Instead, what we got during FOX’s All-Star Game broadcast was all of the Derek Jeter we could handle, a performance of Forever Young from Idina Menzel, and a Ken Rosenthal interview with commissioner Bud Selig that delayed the start of an inning. Obviously, the game wasn’t being played in San Diego or even a National League city, so perhaps the fans at Target wouldn’t have been so moved by a Gwynn ceremony. Or maybe they would have been. After all, they had their own Hall of Fame outfielder die young when Kirby Puckett passed on at 45.
UPDATE: FOX says it ran a feature on Gwynn
Gwynn died June 16 at age 54 after battling salivary gland cancer. A brief video tribute and a moment for silence was the bare minimum MLB should have done in his memory tonight. Flying in Phillies outfielder Tony Gwynn Jr., if he were amenable, would have been a nice touch, too. Why MLB did nothing at all is a question that needs to be asked of Selig next time he’s interviewed.
The Rockies are looking for a “front-of-rotation-type pitcher,” per Jeff Passan of Yahoo Sports. He notes that the club is also in on free agent slugger Mark Trumbo.

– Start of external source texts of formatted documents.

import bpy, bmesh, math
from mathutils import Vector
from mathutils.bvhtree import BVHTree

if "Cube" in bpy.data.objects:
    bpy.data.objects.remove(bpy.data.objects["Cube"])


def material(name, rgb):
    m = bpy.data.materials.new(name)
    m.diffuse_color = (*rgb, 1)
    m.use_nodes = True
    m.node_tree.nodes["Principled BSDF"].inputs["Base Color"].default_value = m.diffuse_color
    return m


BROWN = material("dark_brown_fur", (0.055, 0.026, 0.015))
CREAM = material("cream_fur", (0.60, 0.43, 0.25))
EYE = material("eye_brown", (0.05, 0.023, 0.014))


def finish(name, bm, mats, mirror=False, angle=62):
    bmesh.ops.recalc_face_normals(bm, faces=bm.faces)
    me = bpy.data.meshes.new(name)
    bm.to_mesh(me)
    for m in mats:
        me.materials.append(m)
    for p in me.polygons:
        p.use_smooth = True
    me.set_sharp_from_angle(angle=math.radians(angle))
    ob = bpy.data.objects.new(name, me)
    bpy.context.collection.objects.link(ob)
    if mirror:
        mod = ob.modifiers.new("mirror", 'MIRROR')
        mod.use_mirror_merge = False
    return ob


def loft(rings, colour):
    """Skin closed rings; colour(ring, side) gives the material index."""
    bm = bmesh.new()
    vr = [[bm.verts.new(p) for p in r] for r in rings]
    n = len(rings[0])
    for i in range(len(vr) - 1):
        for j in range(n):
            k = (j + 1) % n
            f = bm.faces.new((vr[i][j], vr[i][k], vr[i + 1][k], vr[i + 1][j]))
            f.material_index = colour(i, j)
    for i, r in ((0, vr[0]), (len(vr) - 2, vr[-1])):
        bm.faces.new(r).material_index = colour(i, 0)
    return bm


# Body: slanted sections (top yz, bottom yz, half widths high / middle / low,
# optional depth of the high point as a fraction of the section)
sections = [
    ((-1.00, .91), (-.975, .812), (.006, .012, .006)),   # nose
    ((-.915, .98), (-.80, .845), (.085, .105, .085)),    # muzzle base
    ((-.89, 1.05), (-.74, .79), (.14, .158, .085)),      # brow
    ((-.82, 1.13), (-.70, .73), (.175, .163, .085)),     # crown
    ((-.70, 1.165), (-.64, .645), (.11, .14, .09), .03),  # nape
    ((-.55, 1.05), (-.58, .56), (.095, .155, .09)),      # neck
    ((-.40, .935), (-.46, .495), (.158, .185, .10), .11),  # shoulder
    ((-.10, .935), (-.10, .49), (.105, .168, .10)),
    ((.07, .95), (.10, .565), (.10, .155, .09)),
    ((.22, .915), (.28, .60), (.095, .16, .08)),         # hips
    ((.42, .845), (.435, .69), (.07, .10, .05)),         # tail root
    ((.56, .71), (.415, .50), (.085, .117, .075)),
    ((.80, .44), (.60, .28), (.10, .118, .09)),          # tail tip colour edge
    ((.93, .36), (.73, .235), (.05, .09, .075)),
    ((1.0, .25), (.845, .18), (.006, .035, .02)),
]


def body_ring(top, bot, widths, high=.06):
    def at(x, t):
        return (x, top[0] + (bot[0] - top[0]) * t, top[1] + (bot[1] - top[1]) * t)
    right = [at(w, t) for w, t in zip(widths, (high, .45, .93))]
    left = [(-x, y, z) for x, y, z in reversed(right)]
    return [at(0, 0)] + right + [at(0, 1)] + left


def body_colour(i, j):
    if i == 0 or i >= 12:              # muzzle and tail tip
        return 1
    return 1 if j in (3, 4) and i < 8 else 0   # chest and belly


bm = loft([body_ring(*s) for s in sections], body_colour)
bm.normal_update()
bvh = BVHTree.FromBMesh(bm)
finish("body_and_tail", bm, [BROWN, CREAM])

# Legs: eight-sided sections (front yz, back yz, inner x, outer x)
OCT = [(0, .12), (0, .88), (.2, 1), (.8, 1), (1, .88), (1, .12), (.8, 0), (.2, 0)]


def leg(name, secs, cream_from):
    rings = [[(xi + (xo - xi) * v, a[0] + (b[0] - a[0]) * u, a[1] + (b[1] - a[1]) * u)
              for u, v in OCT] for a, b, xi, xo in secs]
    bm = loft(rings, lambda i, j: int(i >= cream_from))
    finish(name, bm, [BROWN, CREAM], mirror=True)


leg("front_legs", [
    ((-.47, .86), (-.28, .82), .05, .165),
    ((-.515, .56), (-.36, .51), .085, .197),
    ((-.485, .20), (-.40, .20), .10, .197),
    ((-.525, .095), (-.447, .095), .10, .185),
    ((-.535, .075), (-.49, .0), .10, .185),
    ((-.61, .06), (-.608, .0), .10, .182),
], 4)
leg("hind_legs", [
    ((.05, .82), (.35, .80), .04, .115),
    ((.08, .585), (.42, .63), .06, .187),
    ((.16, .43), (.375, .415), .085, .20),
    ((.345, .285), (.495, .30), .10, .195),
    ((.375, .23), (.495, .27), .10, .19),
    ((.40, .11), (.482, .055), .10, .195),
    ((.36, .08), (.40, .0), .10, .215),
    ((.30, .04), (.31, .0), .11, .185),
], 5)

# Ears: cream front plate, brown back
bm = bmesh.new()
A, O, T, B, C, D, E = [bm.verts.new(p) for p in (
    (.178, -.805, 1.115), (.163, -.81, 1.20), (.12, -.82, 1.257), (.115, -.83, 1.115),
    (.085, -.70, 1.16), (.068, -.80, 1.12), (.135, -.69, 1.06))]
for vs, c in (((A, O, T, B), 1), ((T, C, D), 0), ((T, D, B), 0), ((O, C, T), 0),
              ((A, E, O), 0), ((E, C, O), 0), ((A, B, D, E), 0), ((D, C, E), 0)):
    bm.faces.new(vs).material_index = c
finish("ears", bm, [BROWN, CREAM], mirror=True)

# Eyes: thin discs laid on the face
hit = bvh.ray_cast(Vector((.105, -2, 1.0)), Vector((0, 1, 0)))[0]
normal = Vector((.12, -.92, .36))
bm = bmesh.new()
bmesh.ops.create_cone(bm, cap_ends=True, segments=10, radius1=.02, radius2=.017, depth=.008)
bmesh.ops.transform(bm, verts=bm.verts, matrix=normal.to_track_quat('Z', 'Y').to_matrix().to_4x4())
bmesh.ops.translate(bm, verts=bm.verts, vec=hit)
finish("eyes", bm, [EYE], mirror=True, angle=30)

Starting pitching has not been the Rockies’ strong suit in recent years. The club had baseball’s fifth-worst rotation ERA in baseball this past season at 4.79. It’s tough to entice big-name free agent pitchers to pitch given how their stats are adversely affected by the hitter-friendly nature of Coors Field. Trading would be one way around that.
Though Chris Sale is off the board, the Rockies could still try to pry Chris Archer from the Rays or Jose Quintana from the White Sox.
As presently constructed, the Rockies’ rotation includes Chad Bettis, Tyler Chatwood, Jon Gray, Tyler Anderson, and German Marquez.
SB Nation’s Chris Cotillo passes along an interesting piece of information. New Yankees OF/DH Matt Holliday has a no-trade clause in his contract that allows him to block a trade to exactly one team: the Athletics.
Holliday was briefly a member of the A’s back in 2009. He had a decent two months in Oakland, so it isn’t as if he feels he couldn’t produce there. However, the A’s do play their home games at Oakland Alameda Coliseum, which is the fifth-oldest stadium in baseball, having opened in 1966. You may recall that the Coliseum has had some issues recently. Three years ago, the coaches’ bathroom overflowed with sewage and sewage also came out of faucets. Earlier this year, there were more plumbing issues as the Yankees’ clubhouse toilet was backed up and water overflowed into the dugout. It’s understandable why Holliday might not want to play half his games there.